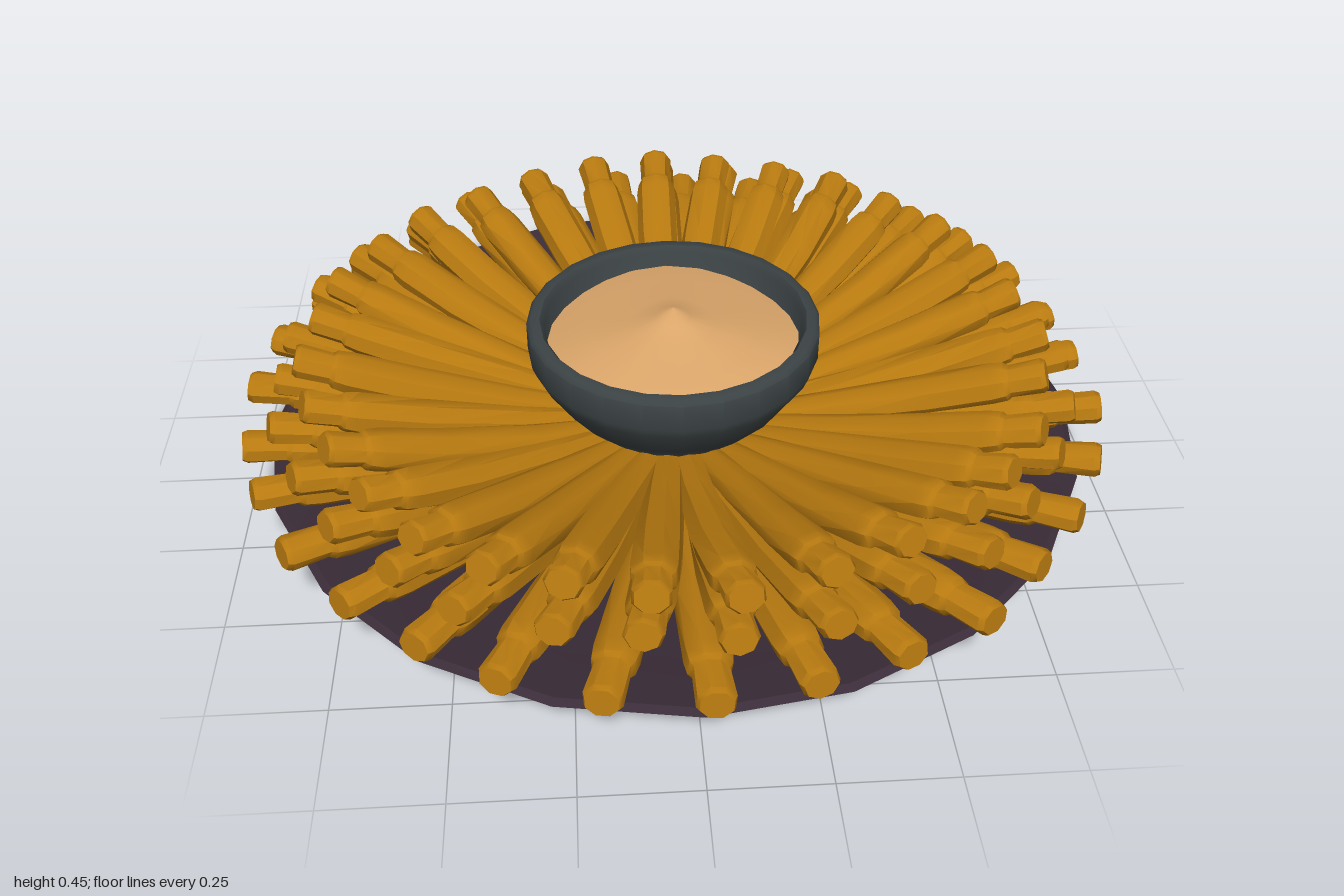
import * as THREE from 'three';
import { toCreasedNormals } from 'three/addons/utils/BufferGeometryUtils.js';

const mat = (color) => new THREE.MeshStandardMaterial({ color, side: THREE.DoubleSide });
const points = (list) => list.map(([x, y]) => new THREE.Vector2(x, y));

// small seeded random in -1..1
function seeded(seed) {
  return () => {
    seed = (seed * 16807) % 2147483647;
    return (seed / 2147483647) * 2 - 1;
  };
}

function lathe(name, profile, segments, material, crease = 0.7) {
  const mesh = new THREE.Mesh(toCreasedNormals(new THREE.LatheGeometry(points(profile), segments), crease), material);
  mesh.name = name;
  return mesh;
}

// one stick: a rounded body with a narrower blunt tip, laid along +z and bent upward
function stickGeometry({ r0, r1, y0, y1, width, bend, sway, twist }) {
  const profile = [
    [0, 0], [0.7, 0.005], [0.85, 0.25], [1, 0.6], [1, 0.82], [0.92, 0.865],
    [0.76, 0.88], [0.82, 0.985], [0.7, 1], [0, 1],
  ];
  const geo = new THREE.LatheGeometry(points(profile), 8);
  const p = geo.attributes.position;
  const slope = Math.atan2(y1 - y0, r1 - r0);
  for (let i = 0; i < p.count; i++) {
    const t = p.getY(i);
    const turn = twist * t;
    const a = p.getX(i) * Math.cos(turn) - p.getZ(i) * Math.sin(turn);
    const b = p.getX(i) * Math.sin(turn) + p.getZ(i) * Math.cos(turn);
    const lift = b * width * 0.9;
    p.setXYZ(
      i,
      -a * width + sway * Math.sin(t * Math.PI),
      y0 + (y1 - y0) * t - bend * Math.sin(t * Math.PI) + lift * Math.cos(slope),
      r0 + (r1 - r0) * t - lift * Math.sin(slope),
    );
  }
  return toCreasedNormals(geo, 0.75);
}

export function createModel() {
  const model = new THREE.Group();
  const gold = mat(0xb87a10);

  // wide shallow plate
  model.add(lathe('plate', [
    [0, 0.005], [0.6, 0.005], [0.68, 0.015], [0.8, 0.075], [0.945, 0.15],
    [0.93, 0.16], [0.8, 0.135], [0.66, 0.095], [0, 0.085],
  ], 20, mat(0x3a2c38)));

  // dip bowl
  model.add(lathe('bowl', [
    [0, 0.09], [0.19, 0.09], [0.205, 0.18], [0.27, 0.25], [0.325, 0.335], [0.335, 0.36],
    [0.335, 0.425], [0.325, 0.435], [0.305, 0.435], [0.295, 0.42], [0.285, 0.34], [0.2, 0.25], [0, 0.22],
  ], 24, mat(0x3c4345), 0.8));

  // dip with a small central peak and uneven surface
  const dip = lathe('dip', [
    [0.295, 0.375], [0.2, 0.398], [0.1, 0.413], [0.04, 0.43], [0, 0.455],
  ], 20, mat(0xdba66a), 1);
  const dp = dip.geometry.attributes.position;
  for (let i = 0; i < dp.count; i++) {
    const x = dp.getX(i), z = dp.getZ(i), r = Math.hypot(x, z);
    dp.setY(i, dp.getY(i) + 0.03 * r * Math.sin(3 * Math.atan2(z, x)));
  }
  dip.geometry.computeVertexNormals();
  dip.geometry = toCreasedNormals(dip.geometry, 1);
  model.add(dip);

  // three overlapping rings of sticks, flaring out and up
  const rings = [
    { name: 'lowerSticks', phase: 5.4, r0: 0.2, r1: 0.985, y0: 0.125, y1: 0.235, width: 0.05, bend: 0.0 },
    { name: 'middleSticks', phase: 1.2, r0: 0.2, r1: 0.915, y0: 0.15, y1: 0.32, width: 0.05, bend: 0.012 },
    { name: 'upperSticks', phase: 0, r0: 0.21, r1: 0.85, y0: 0.175, y1: 0.375, width: 0.051, bend: 0.015 },
  ];
  const count = 31;
  const random = seeded(4217);
  for (const ring of rings) {
    const group = new THREE.Group();
    group.name = ring.name;
    for (let i = 0; i < count; i++) {
      const stick = new THREE.Mesh(stickGeometry({
        ...ring,
        r1: ring.r1 + random() * 0.012,
        y1: ring.y1 + random() * 0.008,
        sway: random() * 0.01,
        twist: random() * 0.8,
      }), gold);
      stick.name = 'stick';
      const angle = THREE.MathUtils.degToRad(ring.phase + (i * 360) / count);
      stick.rotation.y = Math.PI - angle + random() * 0.012;
      group.add(stick);
    }
    model.add(group);
  }
  return model;
}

= = =

WHAT THE EXERCISE ASKS —
Pictures in the records above are not copied; print everything else exactly.

EXERCISE RESULT —
import * as THREE from 'three';
import { toCreasedNormals } from 'three/addons/utils/BufferGeometryUtils.js';

const mat = (color) => new THREE.MeshStandardMaterial({ color, side: THREE.DoubleSide });
const points = (list) => list.map(([x, y]) => new THREE.Vector2(x, y));

// small seeded random in -1..1
function seeded(seed) {
  return () => {
    seed = (seed * 16807) % 2147483647;
    return (seed / 2147483647) * 2 - 1;
  };
}

function lathe(name, profile, segments, material, crease = 0.7) {
  const mesh = new THREE.Mesh(toCreasedNormals(new THREE.LatheGeometry(points(profile), segments), crease), material);
  mesh.name = name;
  return mesh;
}

// one stick: a rounded body with a narrower blunt tip, laid along +z and bent upward
function stickGeometry({ r0, r1, y0, y1, width, bend, sway, twist }) {
  const profile = [
    [0, 0], [0.7, 0.005], [0.85, 0.25], [1, 0.6], [1, 0.82], [0.92, 0.865],
    [0.76, 0.88], [0.82, 0.985], [0.7, 1], [0, 1],
  ];
  const geo = new THREE.LatheGeometry(points(profile), 8);
  const p = geo.attributes.position;
  const slope = Math.atan2(y1 - y0, r1 - r0);
  for (let i = 0; i < p.count; i++) {
    const t = p.getY(i);
    const turn = twist * t;
    const a = p.getX(i) * Math.cos(turn) - p.getZ(i) * Math.sin(turn);
    const b = p.getX(i) * Math.sin(turn) + p.getZ(i) * Math.cos(turn);
    const lift = b * width * 0.9;
    p.setXYZ(
      i,
      -a * width + sway * Math.sin(t * Math.PI),
      y0 + (y1 - y0) * t - bend * Math.sin(t * Math.PI) + lift * Math.cos(slope),
      r0 + (r1 - r0) * t - lift * Math.sin(slope),
    );
  }
  return toCreasedNormals(geo, 0.75);
}

export function createModel() {
  const model = new THREE.Group();
  const gold = mat(0xb87a10);

  // wide shallow plate
  model.add(lathe('plate', [
    [0, 0.005], [0.6, 0.005], [0.68, 0.015], [0.8, 0.075], [0.945, 0.15],
    [0.93, 0.16], [0.8, 0.135], [0.66, 0.095], [0, 0.085],
  ], 20, mat(0x3a2c38)));

  // dip bowl
  model.add(lathe('bowl', [
    [0, 0.09], [0.19, 0.09], [0.205, 0.18], [0.27, 0.25], [0.325, 0.335], [0.335, 0.36],
    [0.335, 0.425], [0.325, 0.435], [0.305, 0.435], [0.295, 0.42], [0.285, 0.34], [0.2, 0.25], [0, 0.22],
  ], 24, mat(0x3c4345), 0.8));

  // dip with a small central peak and uneven surface
  const dip = lathe('dip', [
    [0.295, 0.375], [0.2, 0.398], [0.1, 0.413], [0.04, 0.43], [0, 0.455],
  ], 20, mat(0xdba66a), 1);
  const dp = dip.geometry.attributes.position;
  for (let i = 0; i < dp.count; i++) {
    const x = dp.getX(i), z = dp.getZ(i), r = Math.hypot(x, z);
    dp.setY(i, dp.getY(i) + 0.03 * r * Math.sin(3 * Math.atan2(z, x)));
  }
  dip.geometry.computeVertexNormals();
  dip.geometry = toCreasedNormals(dip.geometry, 1);
  model.add(dip);

  // three overlapping rings of sticks, flaring out and up
  const rings = [
    { name: 'lowerSticks', phase: 5.4, r0: 0.2, r1: 0.985, y0: 0.125, y1: 0.235, width: 0.05, bend: 0.0 },
    { name: 'middleSticks', phase: 1.2, r0: 0.2, r1: 0.915, y0: 0.15, y1: 0.32, width: 0.05, bend: 0.012 },
    { name: 'upperSticks', phase: 0, r0: 0.21, r1: 0.85, y0: 0.175, y1: 0.375, width: 0.051, bend: 0.015 },
  ];
  const count = 31;
  const random = seeded(4217);
  for (const ring of rings) {
    const group = new THREE.Group();
    group.name = ring.name;
    for (let i = 0; i < count; i++) {
      const stick = new THREE.Mesh(stickGeometry({
        ...ring,
        r1: ring.r1 + random() * 0.012,
        y1: ring.y1 + random() * 0.008,
        sway: random() * 0.01,
        twist: random() * 0.8,
      }), gold);
      stick.name = 'stick';
      const angle = THREE.MathUtils.degToRad(ring.phase + (i * 360) / count);
      stick.rotation.y = Math.PI - angle + random() * 0.012;
      group.add(stick);
    }
    model.add(group);
  }
  return model;
}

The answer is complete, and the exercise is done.